• About this task: Find the line with "const p = outline[i % outline.length];" in the entries below. Repeat it, every following line, and the line with "const shape = new", exactly and with nothing added.

(Data shown begins)

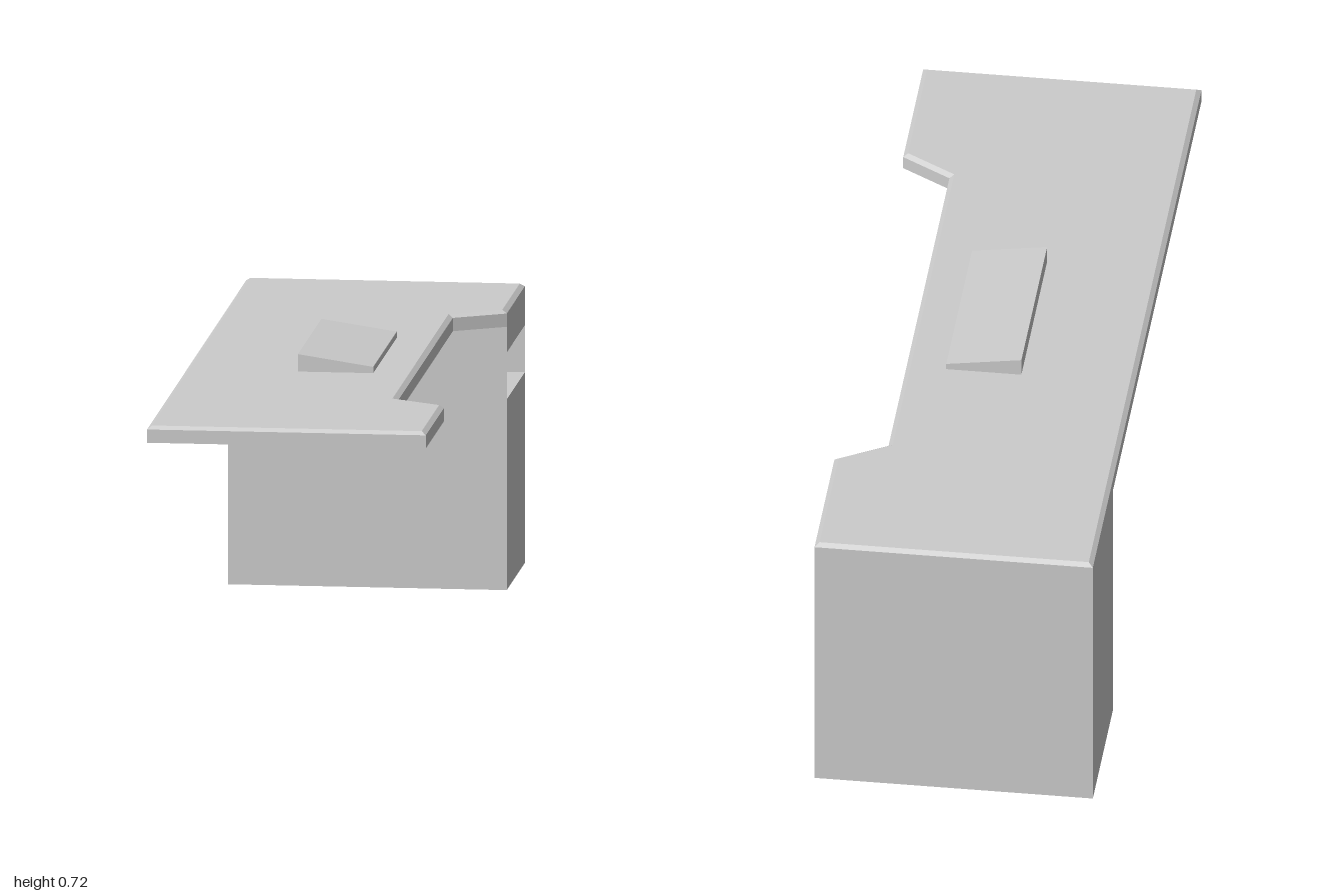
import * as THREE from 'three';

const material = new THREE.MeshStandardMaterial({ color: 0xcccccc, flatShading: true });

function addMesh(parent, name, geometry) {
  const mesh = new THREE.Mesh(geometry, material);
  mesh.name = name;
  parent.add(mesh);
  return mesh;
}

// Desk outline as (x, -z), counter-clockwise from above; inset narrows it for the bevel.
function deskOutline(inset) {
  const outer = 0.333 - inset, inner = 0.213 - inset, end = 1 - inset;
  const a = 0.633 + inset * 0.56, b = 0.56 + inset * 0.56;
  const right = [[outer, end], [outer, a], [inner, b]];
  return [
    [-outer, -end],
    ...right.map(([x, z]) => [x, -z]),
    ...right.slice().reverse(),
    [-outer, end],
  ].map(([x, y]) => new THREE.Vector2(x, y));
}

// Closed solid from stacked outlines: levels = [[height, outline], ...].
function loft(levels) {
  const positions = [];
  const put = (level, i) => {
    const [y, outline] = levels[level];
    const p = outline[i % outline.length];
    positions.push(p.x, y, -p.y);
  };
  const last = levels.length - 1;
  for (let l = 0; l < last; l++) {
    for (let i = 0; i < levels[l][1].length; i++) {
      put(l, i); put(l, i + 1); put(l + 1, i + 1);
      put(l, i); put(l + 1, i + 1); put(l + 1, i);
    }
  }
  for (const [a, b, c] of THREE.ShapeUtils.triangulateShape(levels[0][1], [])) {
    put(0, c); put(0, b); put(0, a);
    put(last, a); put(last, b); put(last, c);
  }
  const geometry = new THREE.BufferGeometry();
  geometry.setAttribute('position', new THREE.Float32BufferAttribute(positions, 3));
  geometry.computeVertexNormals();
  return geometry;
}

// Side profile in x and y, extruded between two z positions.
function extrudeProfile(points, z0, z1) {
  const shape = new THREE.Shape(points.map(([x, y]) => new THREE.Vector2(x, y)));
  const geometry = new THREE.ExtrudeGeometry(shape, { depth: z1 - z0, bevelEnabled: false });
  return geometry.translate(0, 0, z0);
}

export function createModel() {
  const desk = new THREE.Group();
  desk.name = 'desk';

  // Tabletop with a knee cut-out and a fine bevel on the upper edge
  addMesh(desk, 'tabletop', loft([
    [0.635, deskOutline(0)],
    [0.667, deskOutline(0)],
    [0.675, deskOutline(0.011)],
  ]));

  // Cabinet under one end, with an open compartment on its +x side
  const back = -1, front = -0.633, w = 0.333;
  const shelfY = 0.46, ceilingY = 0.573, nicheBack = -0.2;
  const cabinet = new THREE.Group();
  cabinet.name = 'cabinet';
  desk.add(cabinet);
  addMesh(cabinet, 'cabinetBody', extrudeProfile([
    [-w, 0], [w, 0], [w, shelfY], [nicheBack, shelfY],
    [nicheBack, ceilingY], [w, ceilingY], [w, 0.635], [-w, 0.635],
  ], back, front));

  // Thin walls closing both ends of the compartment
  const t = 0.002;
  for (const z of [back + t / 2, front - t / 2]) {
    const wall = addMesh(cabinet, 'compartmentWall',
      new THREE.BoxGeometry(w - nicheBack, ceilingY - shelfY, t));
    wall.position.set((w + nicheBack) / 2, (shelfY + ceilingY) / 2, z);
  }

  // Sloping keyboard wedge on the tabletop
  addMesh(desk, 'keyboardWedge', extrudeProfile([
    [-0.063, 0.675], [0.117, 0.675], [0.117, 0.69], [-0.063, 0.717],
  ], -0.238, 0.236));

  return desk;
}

(Data shown ends)

• Answer area:
    const p = outline[i % outline.length];
    positions.push(p.x, y, -p.y);
  };
  const last = levels.length - 1;
  for (let l = 0; l < last; l++) {
    for (let i = 0; i < levels[l][1].length; i++) {
      put(l, i); put(l, i + 1); put(l + 1, i + 1);
      put(l, i); put(l + 1, i + 1); put(l + 1, i);
    }
  }
  for (const [a, b, c] of THREE.ShapeUtils.triangulateShape(levels[0][1], [])) {
    put(0, c); put(0, b); put(0, a);
    put(last, a); put(last, b); put(last, c);
  }
  const geometry = new THREE.BufferGeometry();
  geometry.setAttribute('position', new THREE.Float32BufferAttribute(positions, 3));
  geometry.computeVertexNormals();
  return geometry;
}

// Side profile in x and y, extruded between two z positions.
function extrudeProfile(points, z0, z1) {
  const shape = new THREE.Shape(points.map(([x, y]) => new THREE.Vector2(x, y)));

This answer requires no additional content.